What is needed =>
Below are the records; copy every line in them that holds the string "light".

(Saved entries)
........

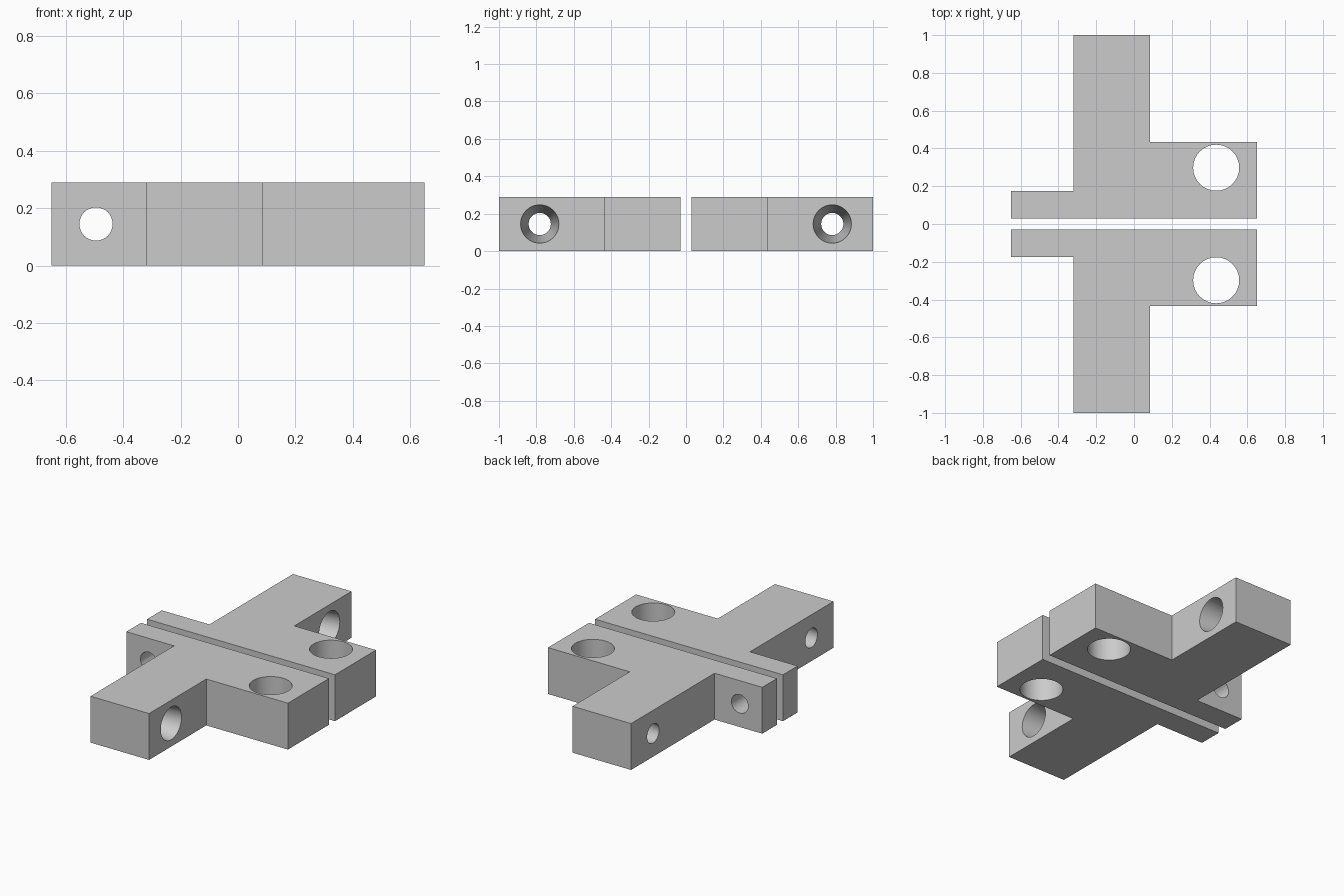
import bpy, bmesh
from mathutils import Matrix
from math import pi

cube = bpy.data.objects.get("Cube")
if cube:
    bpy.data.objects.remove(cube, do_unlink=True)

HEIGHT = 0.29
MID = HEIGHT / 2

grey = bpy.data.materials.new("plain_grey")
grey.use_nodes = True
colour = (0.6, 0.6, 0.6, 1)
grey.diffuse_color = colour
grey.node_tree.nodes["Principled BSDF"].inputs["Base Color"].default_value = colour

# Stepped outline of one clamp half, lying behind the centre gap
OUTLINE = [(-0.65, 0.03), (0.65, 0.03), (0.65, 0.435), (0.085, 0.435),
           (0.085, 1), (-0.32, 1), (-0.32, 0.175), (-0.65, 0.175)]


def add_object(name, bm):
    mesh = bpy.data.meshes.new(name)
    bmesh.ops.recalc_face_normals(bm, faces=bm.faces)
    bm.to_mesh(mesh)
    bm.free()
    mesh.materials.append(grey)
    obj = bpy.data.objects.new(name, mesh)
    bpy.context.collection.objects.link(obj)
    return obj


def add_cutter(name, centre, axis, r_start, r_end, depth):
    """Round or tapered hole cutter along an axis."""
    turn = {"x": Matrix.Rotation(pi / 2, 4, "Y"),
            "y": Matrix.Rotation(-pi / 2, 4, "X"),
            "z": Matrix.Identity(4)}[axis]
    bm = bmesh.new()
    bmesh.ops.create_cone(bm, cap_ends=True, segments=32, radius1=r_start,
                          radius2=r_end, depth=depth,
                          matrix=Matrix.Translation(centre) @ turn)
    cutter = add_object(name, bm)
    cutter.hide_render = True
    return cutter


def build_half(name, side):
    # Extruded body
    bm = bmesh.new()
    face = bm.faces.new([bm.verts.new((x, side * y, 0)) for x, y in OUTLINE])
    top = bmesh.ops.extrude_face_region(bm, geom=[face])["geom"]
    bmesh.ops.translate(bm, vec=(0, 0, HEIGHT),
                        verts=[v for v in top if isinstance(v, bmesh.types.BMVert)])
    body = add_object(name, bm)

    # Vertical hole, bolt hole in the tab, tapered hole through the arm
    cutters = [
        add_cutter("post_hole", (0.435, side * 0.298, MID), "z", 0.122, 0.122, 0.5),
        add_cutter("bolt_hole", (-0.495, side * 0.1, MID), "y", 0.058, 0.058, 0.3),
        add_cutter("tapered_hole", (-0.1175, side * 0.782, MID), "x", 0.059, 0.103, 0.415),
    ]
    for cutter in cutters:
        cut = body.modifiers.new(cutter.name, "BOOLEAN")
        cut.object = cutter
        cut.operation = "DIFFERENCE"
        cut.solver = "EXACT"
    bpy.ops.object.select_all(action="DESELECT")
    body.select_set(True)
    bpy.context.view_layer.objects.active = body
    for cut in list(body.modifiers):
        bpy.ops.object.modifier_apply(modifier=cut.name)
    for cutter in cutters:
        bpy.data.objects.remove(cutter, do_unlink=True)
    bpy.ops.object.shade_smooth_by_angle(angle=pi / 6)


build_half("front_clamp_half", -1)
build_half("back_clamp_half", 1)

........

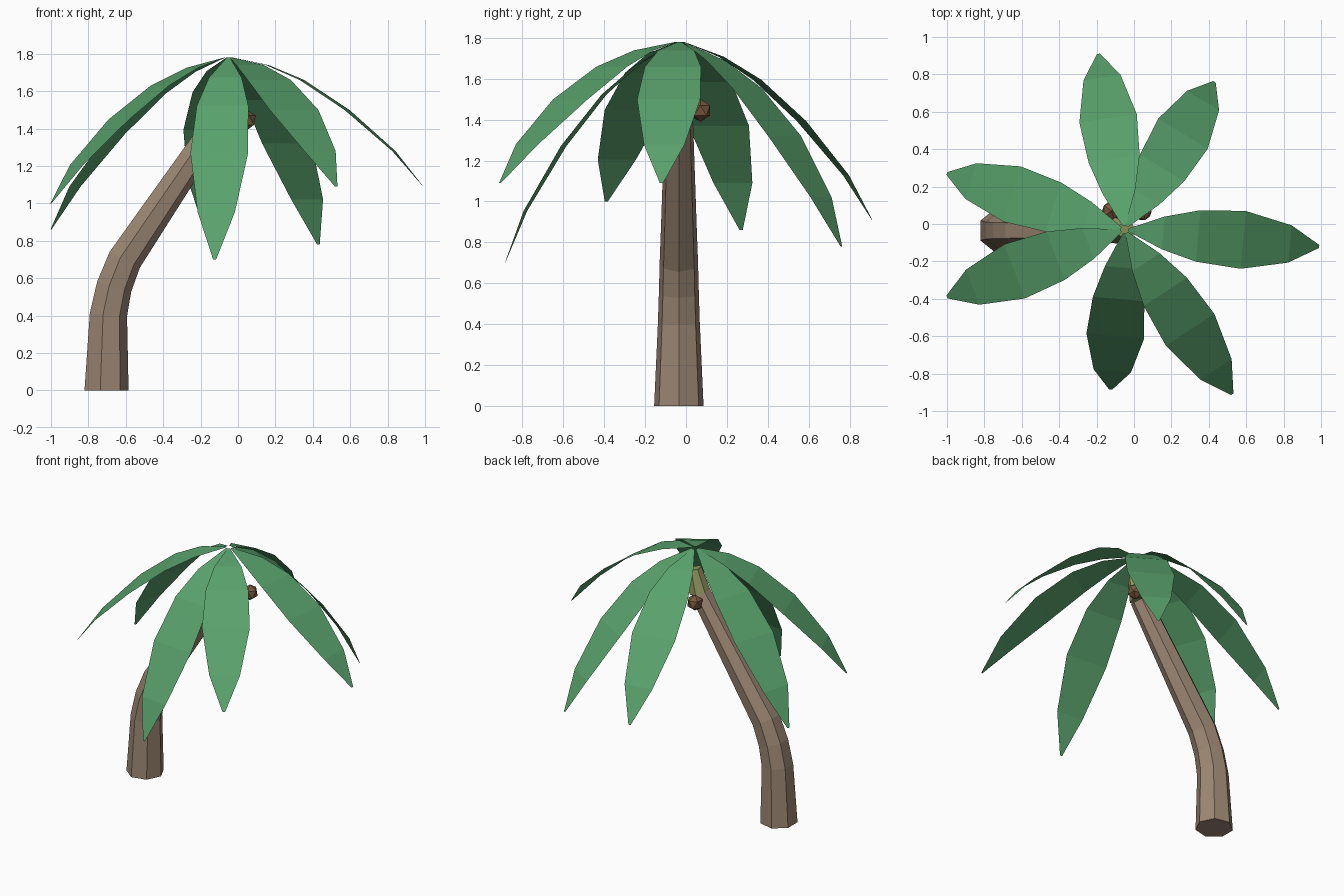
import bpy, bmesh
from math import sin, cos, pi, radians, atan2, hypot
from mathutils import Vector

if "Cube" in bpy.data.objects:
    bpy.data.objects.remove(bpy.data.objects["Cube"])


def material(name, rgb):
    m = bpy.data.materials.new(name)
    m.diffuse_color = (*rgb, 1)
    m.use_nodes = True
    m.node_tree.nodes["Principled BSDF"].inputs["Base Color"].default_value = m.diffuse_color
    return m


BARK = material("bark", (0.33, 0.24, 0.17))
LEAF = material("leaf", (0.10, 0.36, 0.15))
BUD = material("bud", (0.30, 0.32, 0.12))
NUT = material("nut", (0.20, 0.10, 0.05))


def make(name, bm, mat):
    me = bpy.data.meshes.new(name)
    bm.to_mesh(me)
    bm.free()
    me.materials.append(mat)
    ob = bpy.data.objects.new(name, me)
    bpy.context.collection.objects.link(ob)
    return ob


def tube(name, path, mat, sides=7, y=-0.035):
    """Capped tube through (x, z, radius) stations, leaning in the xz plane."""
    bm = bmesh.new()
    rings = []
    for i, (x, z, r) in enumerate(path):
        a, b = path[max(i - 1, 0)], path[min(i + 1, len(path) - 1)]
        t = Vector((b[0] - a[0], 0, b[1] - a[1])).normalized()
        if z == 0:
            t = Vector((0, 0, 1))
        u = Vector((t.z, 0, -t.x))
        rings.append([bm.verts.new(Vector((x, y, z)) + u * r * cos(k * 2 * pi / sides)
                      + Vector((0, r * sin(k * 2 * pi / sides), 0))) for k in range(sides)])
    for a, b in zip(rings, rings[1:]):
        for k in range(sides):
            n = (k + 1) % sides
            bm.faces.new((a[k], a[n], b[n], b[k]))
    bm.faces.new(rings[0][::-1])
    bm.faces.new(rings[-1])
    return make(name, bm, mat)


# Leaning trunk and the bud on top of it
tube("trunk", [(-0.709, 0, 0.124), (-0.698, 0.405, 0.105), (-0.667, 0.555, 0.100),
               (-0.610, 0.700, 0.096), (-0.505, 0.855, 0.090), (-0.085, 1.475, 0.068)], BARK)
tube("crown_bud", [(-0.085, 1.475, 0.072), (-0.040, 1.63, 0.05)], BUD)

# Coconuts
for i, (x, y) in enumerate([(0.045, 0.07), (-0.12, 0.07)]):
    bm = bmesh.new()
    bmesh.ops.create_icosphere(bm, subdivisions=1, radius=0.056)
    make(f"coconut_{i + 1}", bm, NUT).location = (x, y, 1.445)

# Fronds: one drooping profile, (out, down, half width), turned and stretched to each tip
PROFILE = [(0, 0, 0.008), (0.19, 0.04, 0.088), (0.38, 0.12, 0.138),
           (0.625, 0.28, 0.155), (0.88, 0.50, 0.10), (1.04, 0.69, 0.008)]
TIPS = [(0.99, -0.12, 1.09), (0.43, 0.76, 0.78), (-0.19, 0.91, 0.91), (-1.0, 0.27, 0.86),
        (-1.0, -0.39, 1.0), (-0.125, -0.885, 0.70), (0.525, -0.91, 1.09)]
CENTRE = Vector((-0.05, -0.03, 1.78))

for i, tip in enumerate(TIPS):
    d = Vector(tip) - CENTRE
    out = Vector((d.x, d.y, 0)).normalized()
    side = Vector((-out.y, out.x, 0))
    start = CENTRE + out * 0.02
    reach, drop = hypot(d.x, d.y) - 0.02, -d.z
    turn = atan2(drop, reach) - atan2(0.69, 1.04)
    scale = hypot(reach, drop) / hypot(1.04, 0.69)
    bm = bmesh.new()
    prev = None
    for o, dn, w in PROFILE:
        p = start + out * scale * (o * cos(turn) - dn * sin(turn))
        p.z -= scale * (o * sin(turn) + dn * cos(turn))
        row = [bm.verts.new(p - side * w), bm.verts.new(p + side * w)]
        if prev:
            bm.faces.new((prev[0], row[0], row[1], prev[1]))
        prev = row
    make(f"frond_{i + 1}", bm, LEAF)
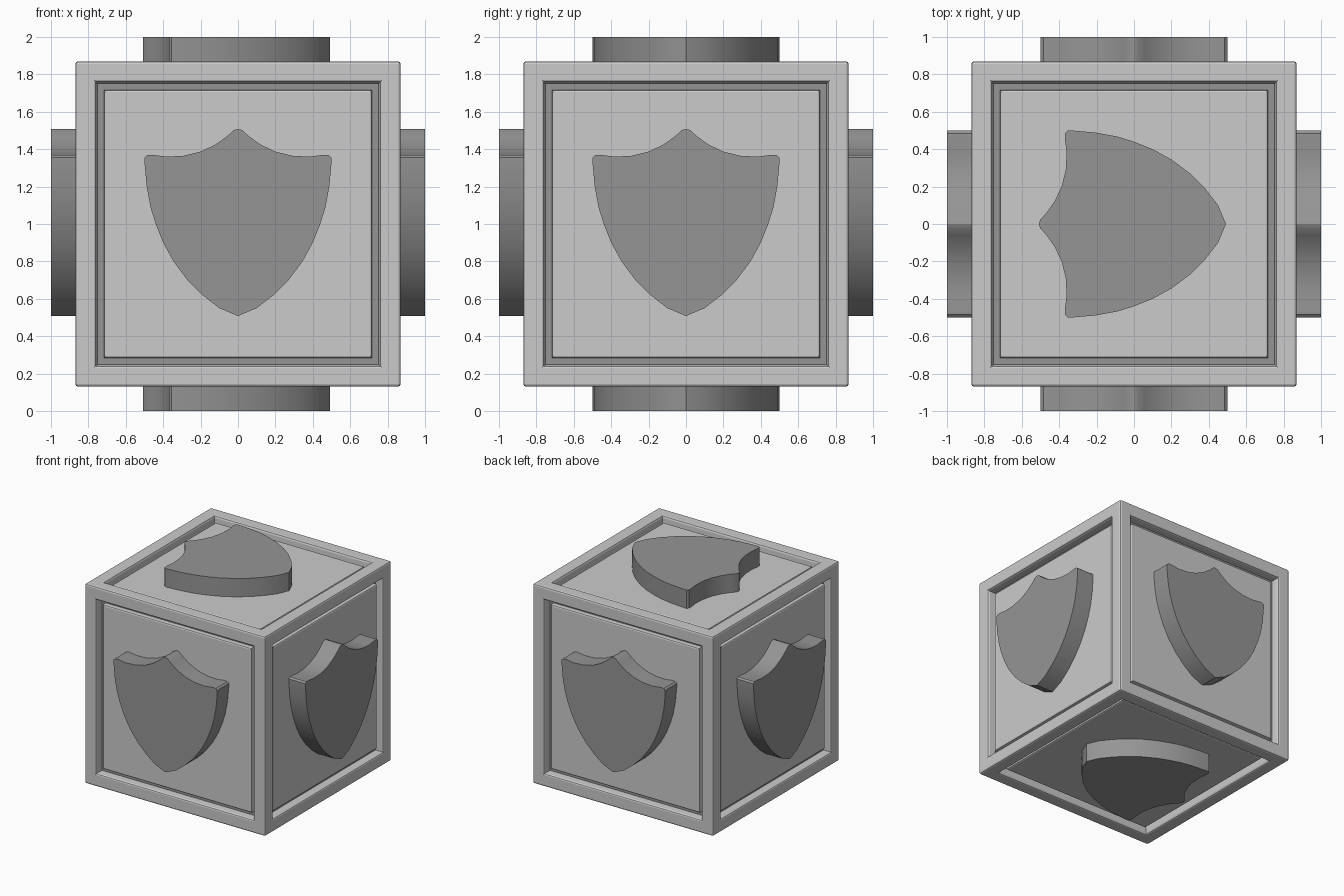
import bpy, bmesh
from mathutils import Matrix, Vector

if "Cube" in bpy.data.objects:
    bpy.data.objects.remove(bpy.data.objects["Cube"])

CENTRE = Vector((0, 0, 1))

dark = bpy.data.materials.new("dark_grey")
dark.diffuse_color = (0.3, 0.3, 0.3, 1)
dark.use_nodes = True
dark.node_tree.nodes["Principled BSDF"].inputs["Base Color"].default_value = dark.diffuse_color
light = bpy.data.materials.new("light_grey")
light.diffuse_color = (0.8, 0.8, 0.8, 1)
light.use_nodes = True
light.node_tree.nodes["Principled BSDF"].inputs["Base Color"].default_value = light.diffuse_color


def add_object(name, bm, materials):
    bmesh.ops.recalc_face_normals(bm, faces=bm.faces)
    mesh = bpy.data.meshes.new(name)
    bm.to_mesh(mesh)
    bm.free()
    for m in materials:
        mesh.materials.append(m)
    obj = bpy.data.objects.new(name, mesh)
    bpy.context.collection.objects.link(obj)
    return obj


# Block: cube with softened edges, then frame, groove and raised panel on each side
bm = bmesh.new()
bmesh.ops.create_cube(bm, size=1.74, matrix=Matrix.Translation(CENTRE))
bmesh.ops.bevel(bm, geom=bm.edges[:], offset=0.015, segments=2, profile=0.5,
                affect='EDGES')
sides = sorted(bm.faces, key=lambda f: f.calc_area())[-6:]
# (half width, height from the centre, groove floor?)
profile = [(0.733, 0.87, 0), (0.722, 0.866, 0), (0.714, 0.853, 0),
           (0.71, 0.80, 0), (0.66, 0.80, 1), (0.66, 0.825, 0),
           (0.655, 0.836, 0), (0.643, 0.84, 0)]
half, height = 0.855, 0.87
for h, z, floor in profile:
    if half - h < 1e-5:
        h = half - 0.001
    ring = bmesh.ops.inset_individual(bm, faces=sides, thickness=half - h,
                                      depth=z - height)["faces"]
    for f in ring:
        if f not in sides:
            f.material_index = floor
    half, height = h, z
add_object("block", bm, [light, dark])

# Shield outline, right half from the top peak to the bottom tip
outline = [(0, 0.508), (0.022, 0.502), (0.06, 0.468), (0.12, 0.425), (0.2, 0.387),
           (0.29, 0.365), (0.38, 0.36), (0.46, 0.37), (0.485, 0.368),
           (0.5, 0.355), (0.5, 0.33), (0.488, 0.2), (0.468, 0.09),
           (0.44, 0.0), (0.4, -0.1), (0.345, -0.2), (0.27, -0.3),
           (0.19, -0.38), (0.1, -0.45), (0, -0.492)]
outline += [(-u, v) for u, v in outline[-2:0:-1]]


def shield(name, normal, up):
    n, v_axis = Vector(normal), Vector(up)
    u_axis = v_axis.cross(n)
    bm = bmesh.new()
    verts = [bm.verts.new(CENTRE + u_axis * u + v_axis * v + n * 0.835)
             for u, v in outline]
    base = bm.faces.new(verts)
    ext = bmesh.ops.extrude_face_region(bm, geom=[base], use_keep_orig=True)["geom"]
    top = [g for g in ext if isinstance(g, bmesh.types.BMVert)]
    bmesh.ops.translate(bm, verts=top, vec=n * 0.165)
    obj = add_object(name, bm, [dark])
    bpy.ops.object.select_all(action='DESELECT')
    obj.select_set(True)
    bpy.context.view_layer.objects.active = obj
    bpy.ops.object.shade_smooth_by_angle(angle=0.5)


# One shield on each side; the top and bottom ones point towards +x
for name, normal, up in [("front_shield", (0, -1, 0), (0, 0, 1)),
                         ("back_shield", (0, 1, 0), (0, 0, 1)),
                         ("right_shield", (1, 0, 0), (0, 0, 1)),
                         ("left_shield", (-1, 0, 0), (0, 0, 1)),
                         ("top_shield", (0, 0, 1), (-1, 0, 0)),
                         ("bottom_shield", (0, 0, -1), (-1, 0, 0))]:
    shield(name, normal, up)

........

Written solution =>
light = bpy.data.materials.new("light_grey")
light.diffuse_color = (0.8, 0.8, 0.8, 1)
light.use_nodes = True
light.node_tree.nodes["Principled BSDF"].inputs["Base Color"].default_value = light.diffuse_color
add_object("block", bm, [light, dark])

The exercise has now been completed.